The sound of banjos, fiddles, Dobros, and more echoes through the pathways and courtyards of the worn-brick complex that was once Sprague Electric Company in North Adams and is now home to a major music festival in New England. The crowds have grown so thick that Emmylou Harris — for many, the spiritual mother of bluegrass — is the festival’s featured headliner this year.
FreshGrass was conceived in 2011 by former Williams College music-major-turned-venture-capitalist Chris Wadsworth, whose talent is business but whose heart is filled with bluegrass music. Wadsworth approached MASS MoCA director Joe Thompson with his idea for holding a progressive bluegrass festival in the contemporary-art museum’s setting. He was looking for something different, and he found it.
“Chris suggested a festival devoted to the cutting edge of bluegrass, something of ambition and scope,” Thompson says. “But he proposed doing it in September of that same year, which was slightly crazed, given that most festivals are a year in the making. We jumped at it anyhow.”
“I thought about it as a space that would provide a unique atmosphere for playing unique music,” Wadsworth says. “What I didn’t appreciate enough at the time was the fact that the musicians are just as much artists as the artists presenting in MASS MoCA. There was a really interesting, positive feedback for the musicians themselves.”
Performers appreciated the unique venue, with the industrial ambiance of the museum campus and the immediate North Adams neighborhoods surrounding it, as well as the big sky and Berkshire Mountains. It was all so different from the rural fields that typically host such festivals, and the energy was something special, too.
“When you’re at a festival in a field surrounded by trees, that’s an automatic kind of ambiance you’ve got there. But this energy was created by people there, the way it was run,” says Rhiannon Giddens, who brings her Grammy-winning band, the Carolina Chocolate Drops, for a return performance this year. The first FreshGrass was a small success where, according to Thompson, “musicians threatened to outnumber audience.” A few hundred attendees were enough for the museum to see the festival’s potential and move forward with it. “We figured it was a good experiment to track interest, to learn, to hone our idea of what FreshGrass might be,” says Sue Killam, the museum’s managing director for the performing arts and film.
The festival quadrupled attendance in 2012 and doubled again in 2013. The expectation of 5,000 attendees for this year’s festival, held September 19–21, is proof that the investment has paid off. FreshGrass has a recognizable identity, no longer a secondary notion for music fans looking for a different kind of festival experience.
It was important to MASS MoCA that FreshGrass be not just audiences and stages, and wide participation has been a major goal. A partnership with the Berklee College of Music brings in a number of musical workshops. This year, for example, No Depression, the indie-alternative-country online community, will offer a seminar on music writing, something for non-musicians who want to participate.

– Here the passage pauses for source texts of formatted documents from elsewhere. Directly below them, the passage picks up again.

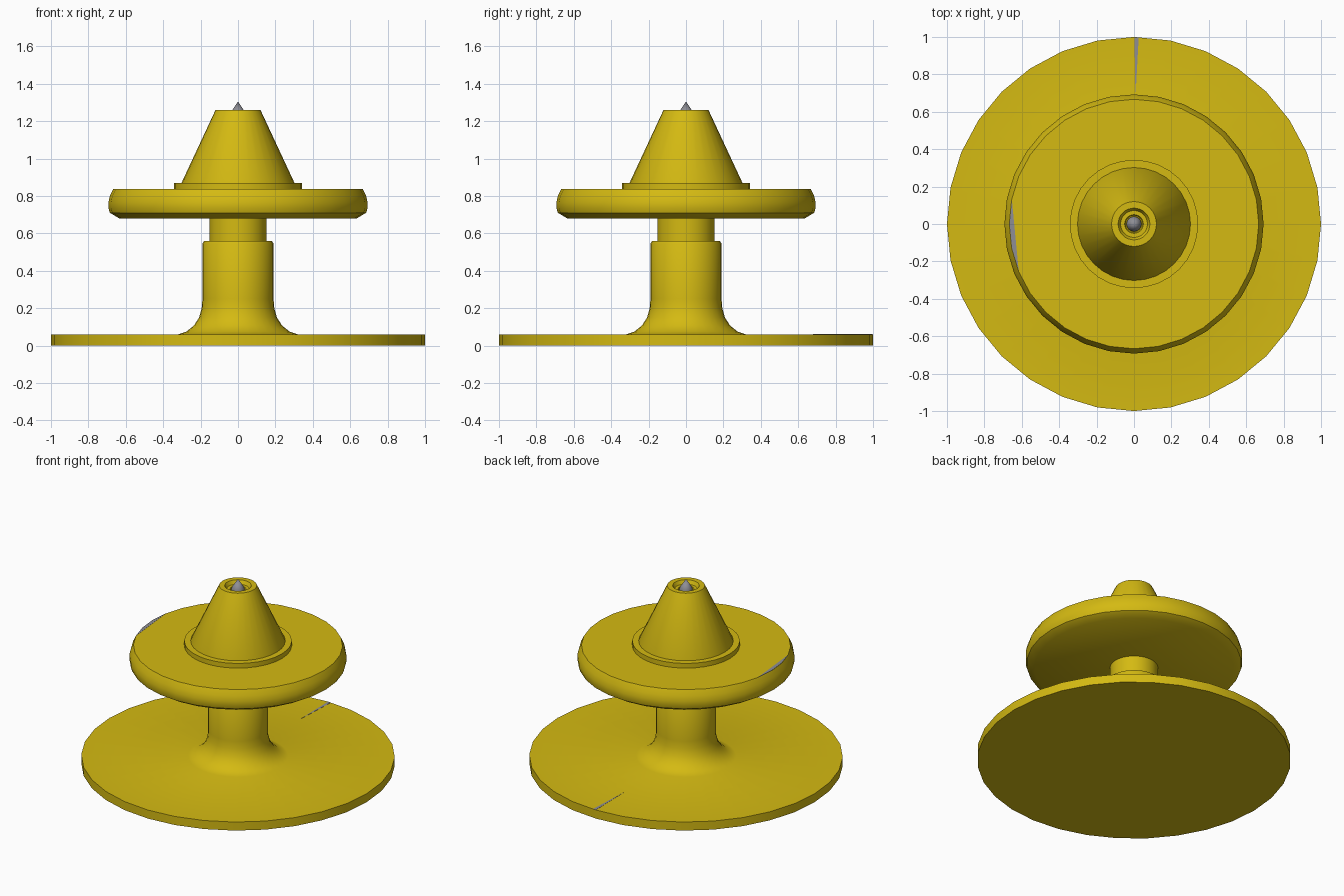
import bpy, bmesh, math

if "Cube" in bpy.data.objects:
    bpy.data.objects.remove(bpy.data.objects["Cube"])

SIDES = 32


def material(name, colour):
    m = bpy.data.materials.new(name)
    m.diffuse_color = (*colour, 1)
    m.use_nodes = True
    m.node_tree.nodes["Principled BSDF"].inputs["Base Color"].default_value = m.diffuse_color
    return m


YELLOW = material("yellow", (0.66, 0.49, 0.006))
GREY = material("grey", (0.27, 0.27, 0.30))


def finish(name, bm, mat, angle=None):
    me = bpy.data.meshes.new(name)
    bm.to_mesh(me)
    bm.free()
    me.materials.append(mat)
    ob = bpy.data.objects.new(name, me)
    bpy.context.collection.objects.link(ob)
    if angle:
        bpy.ops.object.select_all(action='DESELECT')
        ob.select_set(True)
        bpy.context.view_layer.objects.active = ob
        bpy.ops.object.shade_smooth_by_angle(angle=math.radians(angle))
    return ob


def lathe(name, profile, mat=YELLOW, angle=35):
    """Turn a list of (radius, height) points around the z axis."""
    bm = bmesh.new()
    rings = []
    for r, z in profile:
        if r == 0:
            rings.append([bm.verts.new((0, 0, z))] * SIDES)
        else:
            rings.append([bm.verts.new((r * math.cos(2 * math.pi * i / SIDES),
                                        r * math.sin(2 * math.pi * i / SIDES), z))
                          for i in range(SIDES)])
    for a, b in zip(rings, rings[1:]):
        for i in range(SIDES):
            j = (i + 1) % SIDES
            corners = list(dict.fromkeys((a[i], a[j], b[j], b[i])))
            bm.faces.new(corners)
    bmesh.ops.recalc_face_normals(bm, faces=bm.faces)
    return finish(name, bm, mat, angle)


def plate(name, points, z):
    """Thin flat mark lying on a top face."""
    bm = bmesh.new()
    face = bm.faces.new([bm.verts.new((x, y, z)) for x, y in points])
    out = bmesh.ops.extrude_face_region(bm, geom=[face])
    for v in out["geom"]:
        if isinstance(v, bmesh.types.BMVert):
            v.co.z += 0.001
    bmesh.ops.recalc_face_normals(bm, faces=bm.faces)
    return finish(name, bm, GREY)


# Base plate with flared stem and narrower neck
lathe("base_and_stem", [
    (0, 0), (1, 0), (1, 0.06), (0.32, 0.06), (0.275, 0.075), (0.235, 0.108),
    (0.208, 0.15), (0.194, 0.2), (0.19, 0.25), (0.19, 0.545), (0.18, 0.56),
    (0.153, 0.56), (0.153, 0.7), (0, 0.7)])

# Wide round-edged disc
lathe("upper_disc", [
    (0, 0.68), (0.635, 0.68), (0.685, 0.71), (0.693, 0.735), (0.693, 0.765),
    (0.685, 0.8), (0.667, 0.837), (0, 0.837)])

# Collar and cone with stepped hollow at the top
lathe("collar", [(0, 0.83), (0.343, 0.83), (0.343, 0.87), (0, 0.87)])
lathe("cone", [
    (0, 0.86), (0.302, 0.86), (0.302, 0.87), (0.12, 1.26), (0.085, 1.26),
    (0.072, 1.235), (0.05, 1.235), (0.045, 1.225), (0, 1.225)])

# Pointed tip
lathe("tip", [(0, 1.22), (0.04, 1.22), (0.04, 1.245), (0, 1.305)], GREY)

# Thin grey marks on the base and the disc
plate("base_mark", [(0.002, 0.998), (0.025, 0.995), (0.008, 0.68)], 0.06)
plate("disc_mark", [(-0.653, 0.13), (-0.666, 0), (-0.653, -0.13), (-0.616, -0.255)], 0.837)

North Adams–based guitar craftsman and luthier Steve Sauvé previously participated in a festival workshop, and he’ll return again this year. “It’s really a pretty amazing thing for North Adams, to see that upper echelon of the acoustic music world in town and also that influx of people,” Sauvé says.

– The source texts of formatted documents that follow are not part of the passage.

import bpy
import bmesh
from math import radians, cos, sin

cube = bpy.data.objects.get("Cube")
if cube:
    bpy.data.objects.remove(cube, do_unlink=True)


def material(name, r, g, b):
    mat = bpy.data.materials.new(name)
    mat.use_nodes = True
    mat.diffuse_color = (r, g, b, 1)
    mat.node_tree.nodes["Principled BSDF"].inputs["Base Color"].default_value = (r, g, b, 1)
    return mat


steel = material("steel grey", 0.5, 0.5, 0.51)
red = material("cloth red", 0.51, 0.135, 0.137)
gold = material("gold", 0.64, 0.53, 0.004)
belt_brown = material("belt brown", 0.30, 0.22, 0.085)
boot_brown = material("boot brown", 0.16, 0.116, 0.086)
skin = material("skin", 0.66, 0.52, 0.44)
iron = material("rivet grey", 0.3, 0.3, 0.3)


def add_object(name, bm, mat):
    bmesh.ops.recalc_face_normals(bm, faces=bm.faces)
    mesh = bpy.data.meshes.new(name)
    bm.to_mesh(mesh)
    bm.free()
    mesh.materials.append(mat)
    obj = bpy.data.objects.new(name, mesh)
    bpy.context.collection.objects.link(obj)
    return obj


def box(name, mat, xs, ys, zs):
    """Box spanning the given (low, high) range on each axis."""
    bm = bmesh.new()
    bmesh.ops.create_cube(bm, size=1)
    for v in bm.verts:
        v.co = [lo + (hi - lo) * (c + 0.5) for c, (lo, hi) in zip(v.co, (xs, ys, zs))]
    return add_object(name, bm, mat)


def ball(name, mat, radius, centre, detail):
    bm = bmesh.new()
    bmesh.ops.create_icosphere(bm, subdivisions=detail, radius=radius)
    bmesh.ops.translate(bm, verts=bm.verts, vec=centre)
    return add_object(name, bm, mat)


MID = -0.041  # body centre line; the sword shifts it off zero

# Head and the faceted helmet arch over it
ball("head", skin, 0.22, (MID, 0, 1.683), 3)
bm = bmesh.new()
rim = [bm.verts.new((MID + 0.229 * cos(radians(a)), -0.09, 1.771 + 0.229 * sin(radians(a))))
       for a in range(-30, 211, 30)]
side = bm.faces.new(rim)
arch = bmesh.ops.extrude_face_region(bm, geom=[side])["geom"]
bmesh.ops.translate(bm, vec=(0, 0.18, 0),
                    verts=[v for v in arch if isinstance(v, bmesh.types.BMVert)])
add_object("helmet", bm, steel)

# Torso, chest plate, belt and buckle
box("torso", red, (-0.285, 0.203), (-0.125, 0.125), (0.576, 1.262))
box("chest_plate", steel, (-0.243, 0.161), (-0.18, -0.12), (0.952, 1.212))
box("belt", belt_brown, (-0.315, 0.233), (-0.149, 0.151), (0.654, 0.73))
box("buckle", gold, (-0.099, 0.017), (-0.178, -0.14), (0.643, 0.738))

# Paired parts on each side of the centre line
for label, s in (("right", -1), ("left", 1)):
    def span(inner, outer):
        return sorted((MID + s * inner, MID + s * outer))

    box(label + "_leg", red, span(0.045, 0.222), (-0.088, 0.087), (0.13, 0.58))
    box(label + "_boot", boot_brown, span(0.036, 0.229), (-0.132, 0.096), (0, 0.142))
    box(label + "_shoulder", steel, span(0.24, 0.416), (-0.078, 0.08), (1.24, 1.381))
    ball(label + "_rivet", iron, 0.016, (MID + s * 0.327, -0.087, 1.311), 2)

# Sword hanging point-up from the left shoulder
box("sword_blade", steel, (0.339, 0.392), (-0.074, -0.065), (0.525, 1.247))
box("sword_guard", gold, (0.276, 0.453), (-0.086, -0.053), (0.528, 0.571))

The festival also reaches out to developing musicians with a trio of competitions for its FreshGrass Award. The band competition was first offered in 2013 and has now been expanded to include duo and solo-banjo contests. A coveted prize is a spot in next year’s festival, a major opportunity for an unknown musician.
“There aren’t a lot of contests at this level,” Wadsworth says. “The idea was if we could produce a contest with a good purse that also had the requirement of bringing some new, original music, that we might get some really interesting new acts. Help them, help us; everyone learns at the same time.”
“Years ago the contest circuit was an invaluable way for young players to get experience playing in front of an audience and gain exposure,” regular festival performer, bluegrass musician Alison Brown says. “I’m really glad FreshGrass has brought this tradition back.”
The festival features numerous pop-up concerts throughout the museum as well as impromptu performances by attendees, many of them local, who bring along their instruments. It’s all a part of making the festival as interactive as possible. Says MASS MoCA’s deputy director Larry Smallwood, “Even if bluegrass isn’t your thing, you’ll still have a great time.”